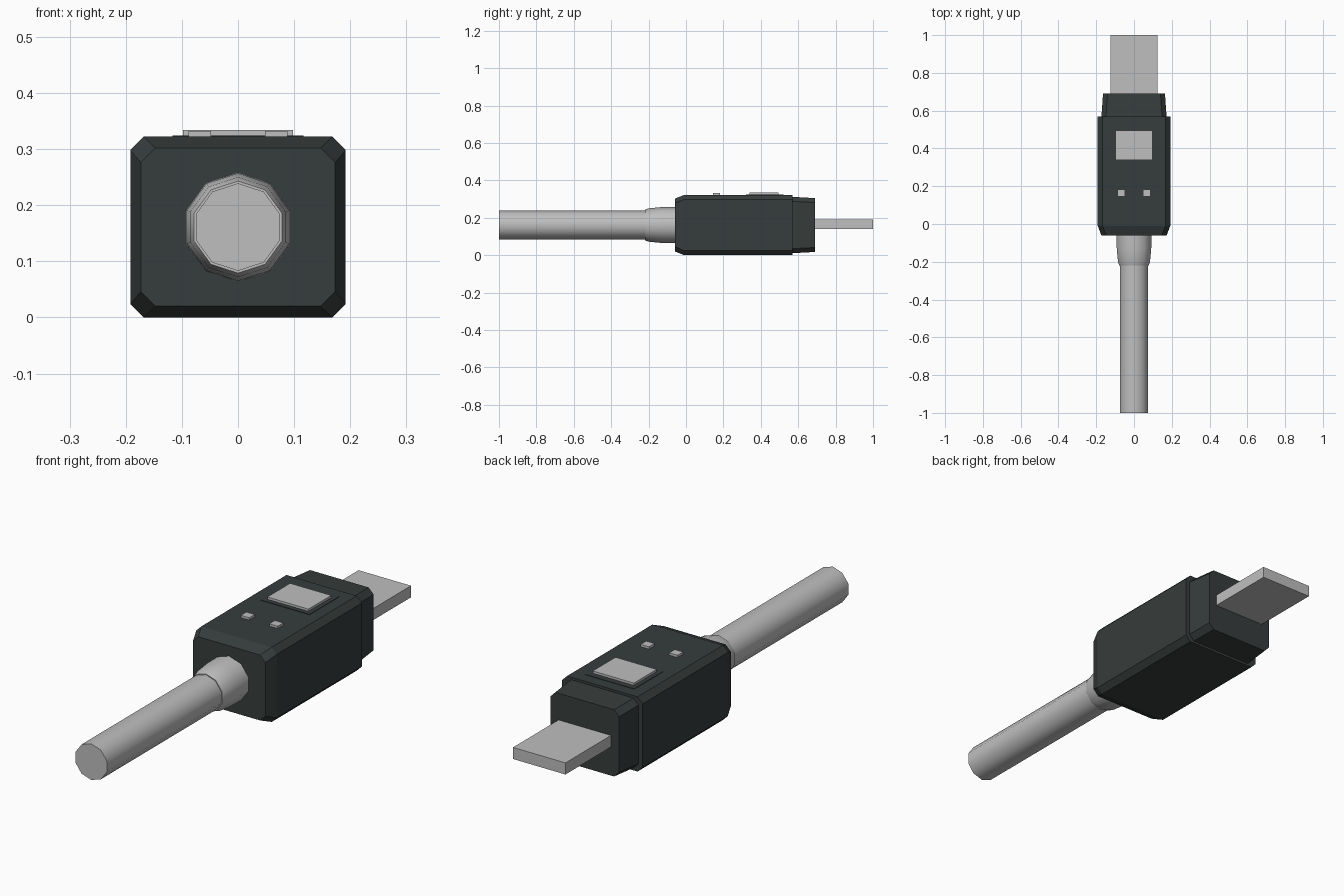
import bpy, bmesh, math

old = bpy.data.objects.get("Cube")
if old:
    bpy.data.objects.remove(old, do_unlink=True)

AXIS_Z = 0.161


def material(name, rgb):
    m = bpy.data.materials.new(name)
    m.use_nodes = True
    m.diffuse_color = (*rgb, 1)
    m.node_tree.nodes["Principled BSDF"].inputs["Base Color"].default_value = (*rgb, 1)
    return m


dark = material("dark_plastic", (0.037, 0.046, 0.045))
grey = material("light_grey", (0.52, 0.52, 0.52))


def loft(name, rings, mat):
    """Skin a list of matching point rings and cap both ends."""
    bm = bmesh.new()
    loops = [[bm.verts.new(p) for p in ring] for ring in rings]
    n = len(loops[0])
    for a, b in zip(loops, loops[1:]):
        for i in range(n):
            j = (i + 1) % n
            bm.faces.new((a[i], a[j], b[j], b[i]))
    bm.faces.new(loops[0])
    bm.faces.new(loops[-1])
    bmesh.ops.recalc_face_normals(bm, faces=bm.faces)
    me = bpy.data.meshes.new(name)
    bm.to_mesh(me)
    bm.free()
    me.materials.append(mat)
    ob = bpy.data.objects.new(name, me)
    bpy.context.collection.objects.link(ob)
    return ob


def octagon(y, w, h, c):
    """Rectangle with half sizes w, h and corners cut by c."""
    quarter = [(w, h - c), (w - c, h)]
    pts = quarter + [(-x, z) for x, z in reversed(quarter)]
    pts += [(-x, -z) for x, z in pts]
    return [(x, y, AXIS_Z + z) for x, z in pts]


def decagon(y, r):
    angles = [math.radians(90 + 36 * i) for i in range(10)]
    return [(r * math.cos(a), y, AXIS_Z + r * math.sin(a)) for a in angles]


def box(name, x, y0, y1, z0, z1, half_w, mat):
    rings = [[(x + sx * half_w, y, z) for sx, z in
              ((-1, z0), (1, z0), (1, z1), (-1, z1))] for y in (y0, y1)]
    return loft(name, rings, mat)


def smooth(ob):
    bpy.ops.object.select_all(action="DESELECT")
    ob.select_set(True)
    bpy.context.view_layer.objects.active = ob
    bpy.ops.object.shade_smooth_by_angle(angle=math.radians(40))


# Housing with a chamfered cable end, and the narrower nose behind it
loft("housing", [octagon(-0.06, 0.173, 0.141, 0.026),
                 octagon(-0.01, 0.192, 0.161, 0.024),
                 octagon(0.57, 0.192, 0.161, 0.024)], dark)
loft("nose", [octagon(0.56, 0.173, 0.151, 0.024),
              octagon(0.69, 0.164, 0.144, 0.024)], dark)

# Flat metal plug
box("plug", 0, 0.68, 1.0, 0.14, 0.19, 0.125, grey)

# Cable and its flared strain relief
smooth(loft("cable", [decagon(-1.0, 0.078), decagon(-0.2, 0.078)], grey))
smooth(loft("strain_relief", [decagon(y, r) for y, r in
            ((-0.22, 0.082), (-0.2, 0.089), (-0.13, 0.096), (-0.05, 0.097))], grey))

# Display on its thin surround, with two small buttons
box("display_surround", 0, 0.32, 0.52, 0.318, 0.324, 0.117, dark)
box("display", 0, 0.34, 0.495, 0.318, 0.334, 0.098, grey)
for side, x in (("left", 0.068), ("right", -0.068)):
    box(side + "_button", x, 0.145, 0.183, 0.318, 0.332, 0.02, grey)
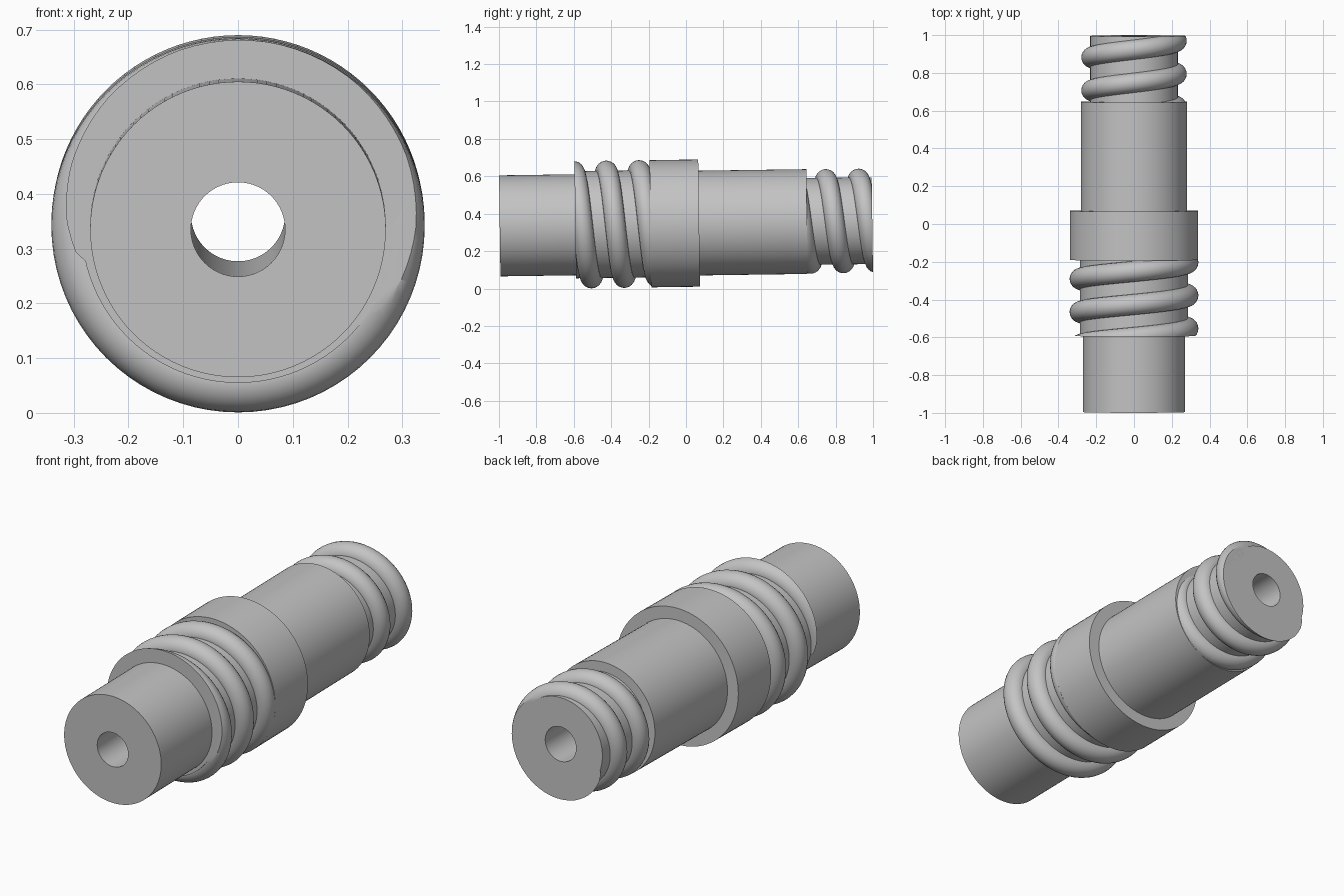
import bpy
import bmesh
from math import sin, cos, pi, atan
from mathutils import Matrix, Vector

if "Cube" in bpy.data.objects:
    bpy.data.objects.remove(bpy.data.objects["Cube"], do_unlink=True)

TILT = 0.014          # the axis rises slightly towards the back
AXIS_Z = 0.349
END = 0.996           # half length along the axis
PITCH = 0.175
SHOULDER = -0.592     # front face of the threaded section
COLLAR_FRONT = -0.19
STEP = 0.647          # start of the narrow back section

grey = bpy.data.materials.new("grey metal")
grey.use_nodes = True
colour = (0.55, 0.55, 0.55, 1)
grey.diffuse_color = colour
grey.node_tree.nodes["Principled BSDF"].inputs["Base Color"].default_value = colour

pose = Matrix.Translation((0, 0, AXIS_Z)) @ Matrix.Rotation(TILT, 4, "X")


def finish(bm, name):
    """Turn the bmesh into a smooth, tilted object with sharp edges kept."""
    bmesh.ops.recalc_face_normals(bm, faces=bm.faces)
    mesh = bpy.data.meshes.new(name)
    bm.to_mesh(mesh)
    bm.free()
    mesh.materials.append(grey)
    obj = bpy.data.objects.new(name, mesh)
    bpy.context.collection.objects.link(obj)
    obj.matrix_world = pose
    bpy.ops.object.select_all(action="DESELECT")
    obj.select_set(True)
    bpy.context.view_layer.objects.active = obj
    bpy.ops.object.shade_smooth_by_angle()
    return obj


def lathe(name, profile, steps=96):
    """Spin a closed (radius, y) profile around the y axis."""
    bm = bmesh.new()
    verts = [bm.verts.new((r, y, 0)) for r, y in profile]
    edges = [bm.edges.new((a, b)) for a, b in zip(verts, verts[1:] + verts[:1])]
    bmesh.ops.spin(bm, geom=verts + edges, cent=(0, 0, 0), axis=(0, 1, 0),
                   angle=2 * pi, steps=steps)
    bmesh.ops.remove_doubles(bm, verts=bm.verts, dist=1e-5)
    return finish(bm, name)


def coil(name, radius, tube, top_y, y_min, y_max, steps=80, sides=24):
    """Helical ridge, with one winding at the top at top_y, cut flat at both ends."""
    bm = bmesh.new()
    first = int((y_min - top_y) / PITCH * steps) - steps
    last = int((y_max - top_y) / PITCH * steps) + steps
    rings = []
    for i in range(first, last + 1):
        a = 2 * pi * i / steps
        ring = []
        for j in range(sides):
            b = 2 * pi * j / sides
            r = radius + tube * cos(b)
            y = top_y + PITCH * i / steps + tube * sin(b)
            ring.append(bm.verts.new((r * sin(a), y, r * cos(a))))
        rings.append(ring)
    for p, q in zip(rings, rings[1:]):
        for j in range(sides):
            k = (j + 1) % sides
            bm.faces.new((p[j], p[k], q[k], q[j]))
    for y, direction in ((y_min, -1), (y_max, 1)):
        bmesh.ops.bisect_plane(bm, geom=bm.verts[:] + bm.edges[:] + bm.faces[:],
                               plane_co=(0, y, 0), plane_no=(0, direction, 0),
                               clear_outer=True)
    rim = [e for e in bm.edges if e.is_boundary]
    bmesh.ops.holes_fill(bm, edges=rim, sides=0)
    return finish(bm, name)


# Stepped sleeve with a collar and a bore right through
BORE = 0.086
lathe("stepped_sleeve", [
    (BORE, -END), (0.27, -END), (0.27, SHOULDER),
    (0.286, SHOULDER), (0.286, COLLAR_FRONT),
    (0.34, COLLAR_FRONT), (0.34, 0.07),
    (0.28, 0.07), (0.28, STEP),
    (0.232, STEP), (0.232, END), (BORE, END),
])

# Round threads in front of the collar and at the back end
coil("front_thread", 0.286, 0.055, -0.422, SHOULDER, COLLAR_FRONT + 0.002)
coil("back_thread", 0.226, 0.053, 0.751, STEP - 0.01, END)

========================================================================

TASK ITEM: What belongs in the answer is each line from the listing above that contains "return".

SOLVED PROBLEM:
    return m
    return ob
    return [(x, y, AXIS_Z + z) for x, z in pts]
    return [(r * math.cos(a), y, AXIS_Z + r * math.sin(a)) for a in angles]
    return loft(name, rings, mat)
    return obj
    return finish(bm, name)
    return finish(bm, name)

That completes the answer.